If you have a used car, or have travelled long distances, you will need specialist car warranty insurance that can cover you. Here is how to find a high mileage car warranty:
Find the cover you need
High mileage warranties offer the same cover as standard warranties, but are valid even if you have travelled long distances. When getting quotes, you should check the:
Cover options: You can insure your engine, brakes and suspension, and wear and tear. However, if your mileage is more than 60,000, you may have to pay towards wear and tear claims. Check policy documents for a full list of what is covered.
Mileage limits: This is the maximum distance your warranty will cover, e.g. 150,000 miles. Once this limit is reached, cover will no longer be valid.
Age limits: This is the maximum vehicle age an insurer can cover, e.g. 12 years old. Once your car has reached this age, cover is no longer valid. This means it may not be worth buying a warranty if you have an older car.
Claims limits: This is the most your insurer will pay out per claim. For example, if your claims limit is £7,000, your insurance will pay up to this amount each time you claim. Check your documents to see how many times you can claim during your policy.
What is a car warranty?
Car warranty cover is a type of insurance policy that covers the cost of repairs to your car if parts fail or you break down. It is likely that a warranty would be automatically included when you first purchase your car, but these warranties may run for as short a time as a few months.
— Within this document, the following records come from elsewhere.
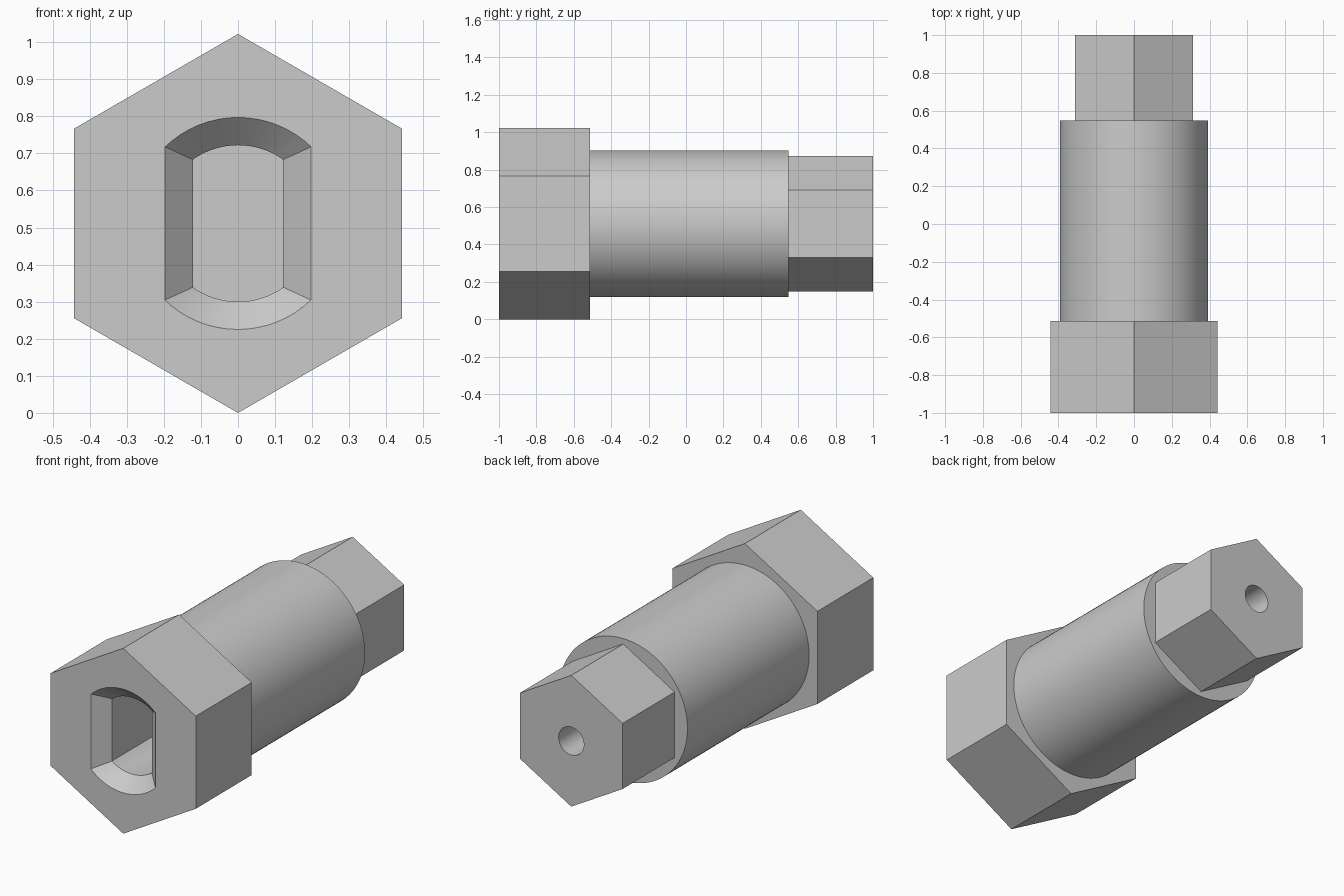
import bpy, bmesh, math

cube = bpy.data.objects.get("Cube")
if cube:
    bpy.data.objects.remove(cube, do_unlink=True)

AXIS_Z = 0.511

steel = bpy.data.materials.new("plain grey steel")
steel.use_nodes = True
GREY = (0.6, 0.6, 0.6, 1)
steel.diffuse_color = GREY
steel.node_tree.nodes["Principled BSDF"].inputs["Base Color"].default_value = GREY


def ring(radius, sides):
    """Round or polygonal section with a corner at the top."""
    return [(radius * math.sin(math.tau * i / sides), radius * math.cos(math.tau * i / sides))
            for i in range(sides)]


def slot(half_width, radius, steps=16):
    """Flat-sided section closed by arcs at top and bottom."""
    a = math.asin(half_width / radius)
    arc = [-a + 2 * a * i / steps for i in range(steps + 1)]
    return [(radius * math.sin(t + turn), radius * math.cos(t + turn))
            for turn in (0, math.pi) for t in arc]


def loft(name, sections):
    """Solid through (y, section) pairs along the axis."""
    bm = bmesh.new()
    loops = [[bm.verts.new((x, y, AXIS_Z + z)) for x, z in pts] for y, pts in sections]
    for a, b in zip(loops, loops[1:]):
        for i in range(len(a)):
            j = (i + 1) % len(a)
            bm.faces.new((a[i], a[j], b[j], b[i]))
    bm.faces.new(loops[0])
    bm.faces.new(loops[-1])
    bmesh.ops.recalc_face_normals(bm, faces=bm.faces)
    mesh = bpy.data.meshes.new(name)
    bm.to_mesh(mesh)
    bm.free()
    mesh.materials.append(steel)
    obj = bpy.data.objects.new(name, mesh)
    bpy.context.collection.objects.link(obj)
    return obj


def finish(obj, cutters):
    """Cut the recesses, then smooth the round surfaces."""
    bpy.ops.object.select_all(action='DESELECT')
    bpy.context.view_layer.objects.active = obj
    obj.select_set(True)
    for cutter in cutters:
        mod = obj.modifiers.new("cut", 'BOOLEAN')
        mod.operation = 'DIFFERENCE'
        mod.solver = 'EXACT'
        mod.object = cutter
        bpy.ops.object.modifier_apply(modifier=mod.name)
    bpy.ops.object.shade_smooth_by_angle(angle=math.radians(30))


# Hexagonal head, round barrel and smaller hexagonal tail
HEAD_END, BARREL_END = -0.513, 0.547
head = loft("hex_head", [(-1, ring(0.511, 6)), (HEAD_END, ring(0.511, 6))])
barrel = loft("round_barrel", [(HEAD_END, ring(0.392, 96)), (BARREL_END, ring(0.392, 96))])
tail = loft("hex_tail", [(BARREL_END, ring(0.362, 6)), (1, ring(0.362, 6))])

# Chamfered slot in the head, and a small bore in the tail
slot_cutter = loft("slot_cutter", [(-1.02, slot(0.217, 0.306)), (-0.925, slot(0.122, 0.211)),
                                   (-0.3, slot(0.122, 0.211))])
bore_cutter = loft("bore_cutter", [(0.4, ring(0.077, 48)), (1.05, ring(0.077, 48))])

finish(head, [slot_cutter])
finish(barrel, [slot_cutter, bore_cutter])
finish(tail, [bore_cutter])

for cutter in (slot_cutter, bore_cutter):
    bpy.data.objects.remove(cutter, do_unlink=True)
When you buy car warranty cover, you can choose a policy that lasts from a month to 5 years, but most run for 1 year with the option to renew when the policy ends.
A car warranty would not usually cover the cost of any repairs your vehicle needs due to accidental damage, loss or theft. These costs are instead usually covered by car insurance policies.
How much does a car warranty cost?
The cost of your warranty premiums depend on your insurance provider, so make sure to compare quotes to find the best deal.
Most car warranty providers offer three levels of cover. You will generally find basic policies are cheaper and premium cover costs more.
Along with your mileage, the cost of your warranty insurance is also based on:
The age of your car
The make and model
Your car’s value
Whether you use your car socially or for business
A cheaper warranty will usually provide less cover, so you may need to think about spending more to get the protection you need.
It is still important to check that the cost of a warranty is not more expensive than paying the cost of any repairs yourself.
What is covered?
You car warranty policy will usually cover repairs to the:
Fuel and ignition system
Air conditioning or cooling system
Non-frictional clutch and brakes
It is important to check your documents for exclusions as they will likely restrict what you can claim for. For example, some insurers cover general electric faults but not in-car stereo systems.
As well as cover for repairs, it may also include:
Vehicle breakdown recovery
Car hire, while yours is being fixed
Hotel expenses, for overnight stays if an insured part breaks down
Emergency travel expenses, e.g. taxis, trains or buses
Driving your car abroad
Your cover levels vary widely depending on the policy you choose, so check the insurer's summary of cover and the policy documentation before you buy.
What is excluded?
Exclusions will vary from provider to provider, but some of the scenarios which are commonly not covered a car warranty are:
General wear and tear (you may be able to include this as an optional add-on)
Batteries, wheels, tyres, exhausts, catalytic converters, worn-out clutches and brakes
Damage caused by oil leaks
Cars used for competitions, commercial deliveries or as taxis
Improvements to parts that are not broken
Damage caused by frost, worn friction materials, blockages, contamination or sludge
Poor workmanship or faulty components
Check your policy documents when you compare warranty insurance quotes, as the full list of exclusions will vary depending on the insurance provider.
What is consequential loss?
Consequential loss is a term used by warranty providers to mean any damage to an insured part that is caused by an uninsured part breaking.
For example, your exhaust (insured) gets damaged because your catalytic converter breaks (not insured).
Some car insurance warranties will not cover consequential loss, so check your policy documents carefully to be sure.
Are you already covered?
You may not need separate cover if you already have a manufacturer's warranty in place.
All new cars come with a manufacturer's warranty, usually lasting between 3 and 7 years.
If you bought your car from a second hand car dealership, it may come with a 12 month warranty. Some used cars will still be within their manufacturer's warranty, which could last up to 7 years.
Check your purchase documents to see if your car is still under its manufacturer's warranty before you buy additional warranty insurance.
Do you need a warranty insurance policy?
This depends on whether you can afford any unexpected costs of needing to have your repaired yourself.
You may find the price of a warranty policy exceeds the cost of paying for repairs out of your pocket, in which case you should avoid paying the unnecessary price of insurance.
However, warranty insurance could save you a significant amount of money if your car needs expensive repairs.
Unlike car insurance, a car warranty is not a legal requirement. But it could help you cover the costs of repairing or replacing broken parts.
However, due to the number of conditions and exclusions on car warranties, you may end up paying a lot for cover that does not pay out when you need it to.